EXTRACTED INFORMATION ->
■ ■ ■ ■ ■ ■ ■

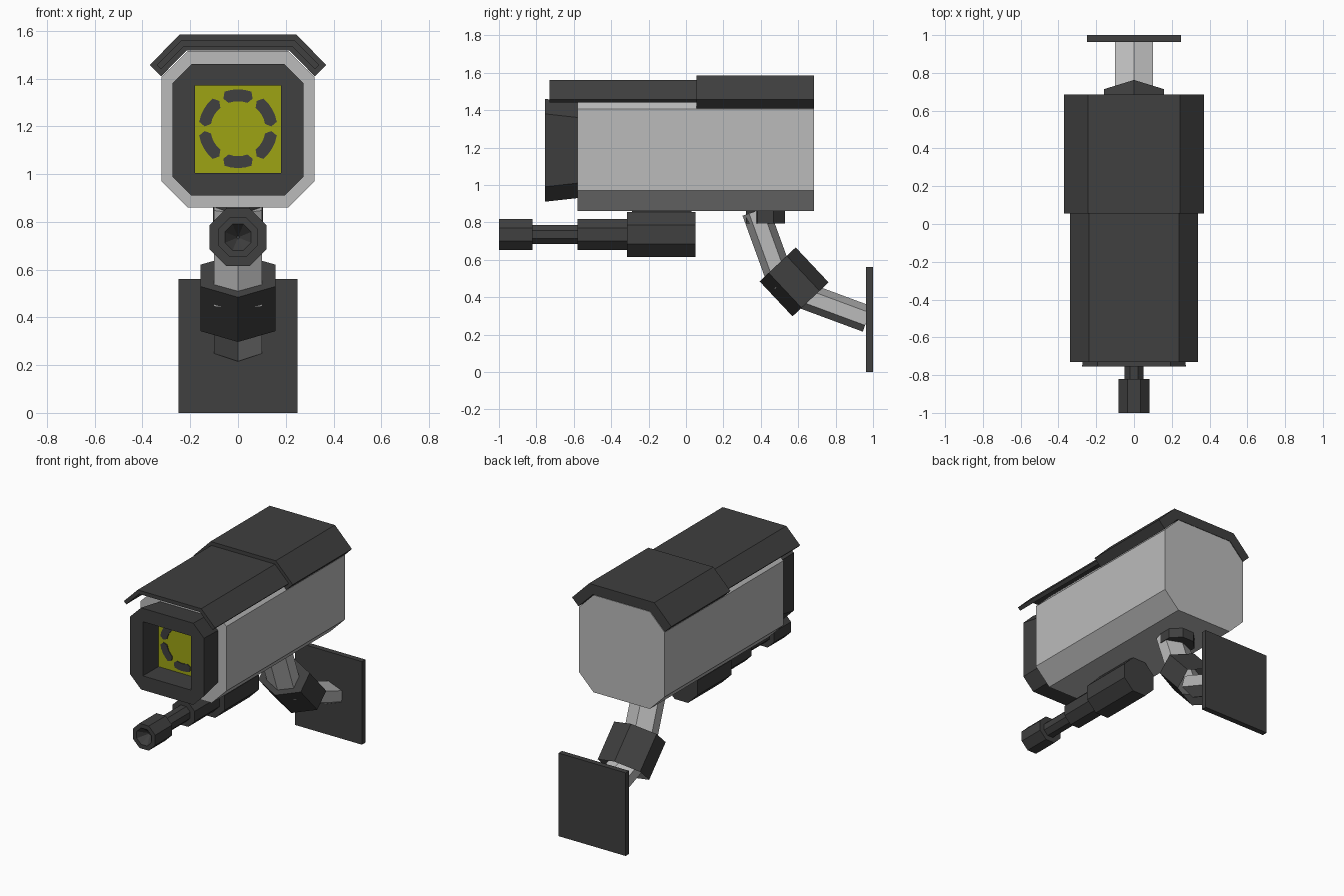
import bpy, bmesh
from math import sin, cos, pi, radians
from mathutils import Vector

if "Cube" in bpy.data.objects:
    bpy.data.objects.remove(bpy.data.objects["Cube"], do_unlink=True)


def material(name, rgb):
    m = bpy.data.materials.new(name)
    m.use_nodes = True
    m.diffuse_color = (*rgb, 1)
    node = next(n for n in m.node_tree.nodes if n.type == "BSDF_PRINCIPLED")
    node.inputs["Base Color"].default_value = (*rgb, 1)
    return m


DARK = material("charcoal", (0.05, 0.05, 0.05))
LIGHT = material("light grey", (0.5, 0.5, 0.5))
YELLOW = material("olive yellow", (0.34, 0.37, 0.007))


def loft(name, rings, mat, start_cap=True, end_cap=True):
    """Skin a series of equally sized point rings."""
    bm = bmesh.new()
    loops = [[bm.verts.new(p) for p in ring] for ring in rings]
    n = len(loops[0])
    for a, b in zip(loops, loops[1:]):
        for i in range(n):
            j = (i + 1) % n
            bm.faces.new((a[i], a[j], b[j], b[i]))
    if start_cap:
        bm.faces.new(loops[0][::-1])
    if end_cap:
        bm.faces.new(loops[-1])
    bmesh.ops.remove_doubles(bm, verts=bm.verts, dist=0.0002)
    bmesh.ops.recalc_face_normals(bm, faces=bm.faces)
    mesh = bpy.data.meshes.new(name)
    bm.to_mesh(mesh)
    bm.free()
    mesh.materials.append(mat)
    obj = bpy.data.objects.new(name, mesh)
    bpy.context.collection.objects.link(obj)
    return obj


def at_y(profile, y):
    return [Vector((x, y, z)) for x, z in profile]


def extrude(name, profile, y0, y1, mat):
    return loft(name, [at_y(profile, y0), at_y(profile, y1)], mat)


def cut_rect(hx, z0, z1, c=0.0):
    """Rectangle with cut corners, always eight points."""
    return [(hx, z0 + c), (hx, z1 - c), (hx - c, z1), (c - hx, z1),
            (-hx, z1 - c), (-hx, z0 + c), (c - hx, z0), (hx - c, z0)]


def octagon(apothem):
    r = apothem / cos(pi / 8)
    return [(r * cos((i + 0.5) * pi / 4), r * sin((i + 0.5) * pi / 4)) for i in range(8)]


def hex_bar(name, start, end, half_x, radius, mat, end_cap=True):
    """Six-sided bar in the x = 0 plane, ridges to front and back."""
    a, b = Vector((0, *start)), Vector((0, *end))
    side = Vector((1, 0, 0))
    up = (b - a).normalized().cross(side)
    ring = [side * half_x * sin(i * pi / 3) / sin(pi / 3) + up * radius * cos(i * pi / 3)
            for i in range(6)]
    return loft(name, [[a + p for p in ring], [b + p for p in ring]], mat, True, end_cap)


# Housing and the flared front frame with its square recess
extrude("housing", cut_rect(0.32, 0.86, 1.515, 0.11), -0.58, 0.685, LIGHT)
hole = cut_rect(0.18, 1.005, 1.37)
loft("front_frame", [at_y(cut_rect(0.255, 0.93, 1.44, 0.08), -0.575),
                     at_y(cut_rect(0.275, 0.91, 1.46, 0.08), -0.755),
                     at_y(hole, -0.755), at_y(hole, -0.575)], DARK, False, False)

# Lamp panel with a ring of six dark curved lamps
extrude("lamp_panel", cut_rect(0.18, 1.005, 1.37), -0.59, -0.581, YELLOW)
for k in range(6):
    mid = radians(90 + 60 * k)
    outline = []
    for r, sign in ((0.165, 1), (0.115, -1)):
        for t in (-20, -10, 0, 10, 20):
            a = mid + sign * radians(t)
            outline.append((r * cos(a), 1.19 + r * sin(a)))
        a = mid + sign * radians(26)
        outline.append((0.14 * cos(a), 1.19 + 0.14 * sin(a)))
    extrude(f"lamp_{k + 1}", outline, -0.596, -0.59, DARK)


# Folded sun hood in two overlapping lengths
def hood(name, top_x, top_z, edge_x, edge_z, t, y0, y1):
    d, s = t * 0.707, t * 0.414
    half = [(top_x, top_z), (edge_x, edge_z), (edge_x - d, edge_z - d), (top_x - s, top_z - t)]
    extrude(name, half + [(-x, z) for x, z in half[::-1]], y0, y1, DARK)


hood("rear_hood", 0.243, 1.585, 0.37, 1.457, 0.068, 0.055, 0.685)
hood("front_hood", 0.237, 1.56, 0.34, 1.457, 0.025, -0.73, 0.06)

# Stepped microphone, hollow at the tip, and its pad under the housing
steps = [(-0.94, 0.006), (-1.0, 0.055), (-1.0, 0.083), (-0.82, 0.083), (-0.82, 0.05),
         (-0.58, 0.05), (-0.58, 0.083), (-0.315, 0.083), (-0.315, 0.12), (0.05, 0.12)]
loft("microphone", [[Vector((x, y, z + 0.735)) for x, z in octagon(r)] for y, r in steps], DARK)
extrude("microphone_pad", cut_rect(0.05, 0.84, 0.865), -0.29, 0.03, DARK)

# Wall bracket: socket, two arms, elbow and wall plate
loft("bracket_socket", [[Vector((x, y + 0.425, z)) for x, y in octagon(0.104)]
                        for z in (0.795, 0.865)], DARK)
hex_bar("upper_arm", (0.372, 0.86), (0.517, 0.46), 0.1, 0.074, LIGHT)
hex_bar("elbow", (0.49, 0.575), (0.666, 0.388), 0.158, 0.1325, DARK, end_cap=False)
hex_bar("lower_arm", (0.6, 0.42), (0.97, 0.283), 0.1, 0.072, LIGHT)
extrude("wall_plate", cut_rect(0.25, 0.0, 0.56), 0.963, 1.0, DARK)
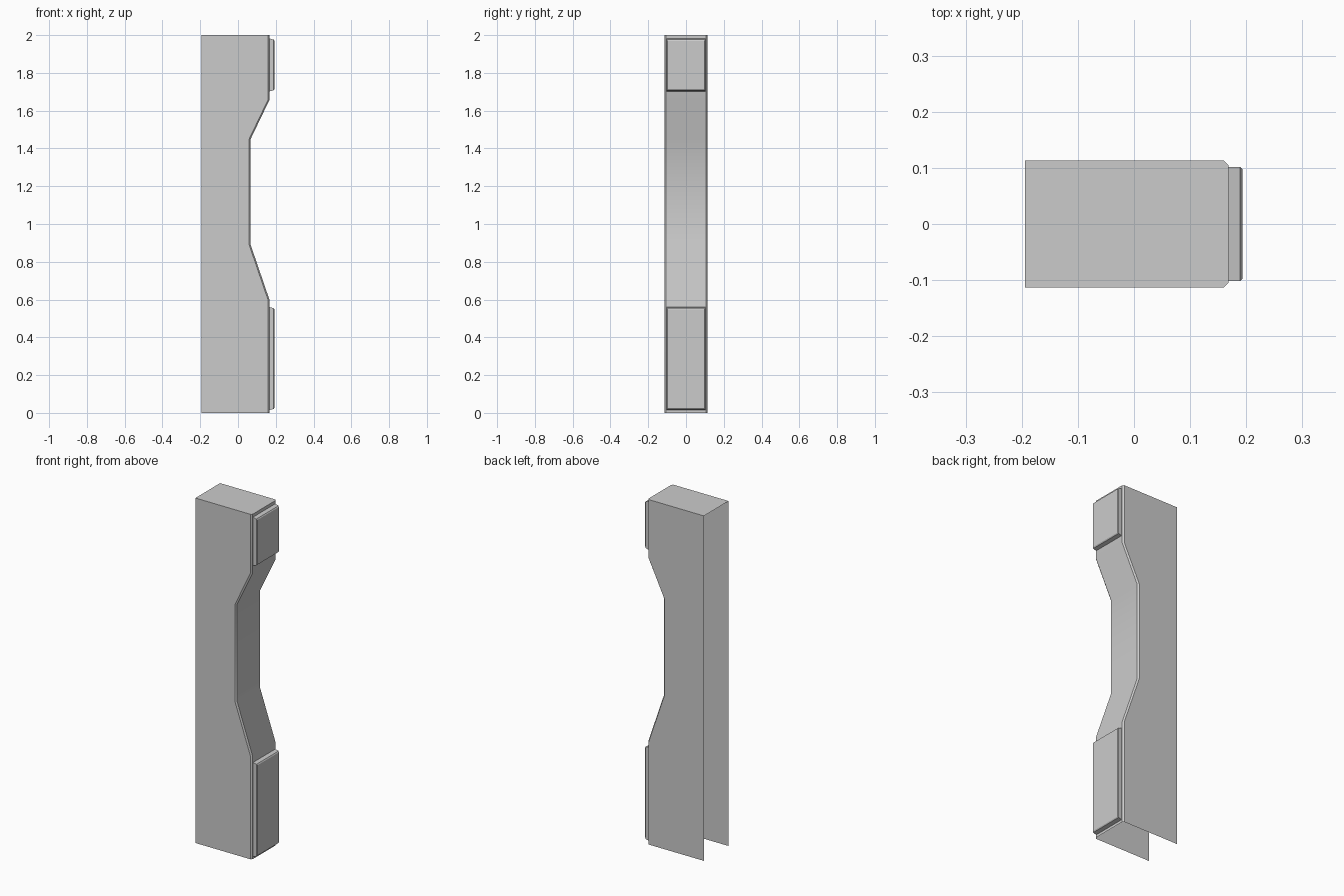
import bpy, bmesh, math

cube = bpy.data.objects.get("Cube")
if cube:
    bpy.data.objects.remove(cube, do_unlink=True)

grey = bpy.data.materials.new("plain grey")
grey.use_nodes = True
colour = (0.6, 0.6, 0.6, 1)
grey.diffuse_color = colour
bsdf = grey.node_tree.nodes["Principled BSDF"]
bsdf.inputs["Base Color"].default_value = colour

BACK, HALF, BEVEL, FACE = -0.194, 0.113, 0.008, 0.168


def finish(name, bm, outward):
    """Turn a bmesh into a shaded object; outward is a face known to point out."""
    bmesh.ops.recalc_face_normals(bm, faces=bm.faces)
    bm.normal_update()
    face, axis = outward
    if face.normal[axis] < 0:
        bmesh.ops.reverse_faces(bm, faces=bm.faces)
    mesh = bpy.data.meshes.new(name)
    bm.to_mesh(mesh)
    bm.free()
    mesh.materials.append(grey)
    obj = bpy.data.objects.new(name, mesh)
    bpy.context.collection.objects.link(obj)
    bpy.ops.object.select_all(action="DESELECT")
    obj.select_set(True)
    bpy.context.view_layer.objects.active = obj
    bpy.ops.object.shade_smooth_by_angle(angle=math.radians(30))
    return obj


def loft(bm, rings, closed):
    """Bridge equal rings of vertices with quads."""
    for low, high in zip(rings, rings[1:]):
        count = len(low)
        for i in range(count if closed else count - 1):
            j = (i + 1) % count
            bm.faces.new((low[i], low[j], high[j], high[i]))


# Pillar shell: open at the -x side and underneath, closed on top
bm = bmesh.new()
rings = []
for x, z in [(FACE, 0), (FACE, 0.595), (0.067, 0.89),
             (0.067, 1.45), (FACE, 1.66), (FACE, 2)]:
    half = [(BACK, HALF), (x - BEVEL, HALF), (x, HALF - BEVEL)]
    section = [(px, -py) for px, py in half] + half[::-1]
    rings.append([bm.verts.new((px, py, z)) for px, py in section])
loft(bm, rings, False)
top = bm.faces.new(rings[-1])
finish("pillar_shell", bm, (top, 2))


# Raised pads with bevelled rims on the +x side
def pad(name, z0, z1):
    bm = bmesh.new()
    rings = []
    for x, dy, dz in [(FACE - 0.002, 0, 0), (0.189, 0, 0.006), (0.193, 0.004, 0.012)]:
        y = 0.102 - dy
        rings.append([bm.verts.new((x, sy, sz)) for sy, sz in
                      [(-y, z0 + dz), (y, z0 + dz), (y, z1 - dz), (-y, z1 - dz)]])
    loft(bm, rings, True)
    front = bm.faces.new(rings[-1])
    finish(name, bm, (front, 0))


pad("lower_pad", 0.015, 0.56)
pad("upper_pad", 1.702, 1.982)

■ ■ ■ ■ ■ ■ ■

WHAT THE EXERCISE ASKS -> From the listing above, copy out each line where the word "radius" appears.

TASK RESULT ->
def hex_bar(name, start, end, half_x, radius, mat, end_cap=True):
    ring = [side * half_x * sin(i * pi / 3) / sin(pi / 3) + up * radius * cos(i * pi / 3)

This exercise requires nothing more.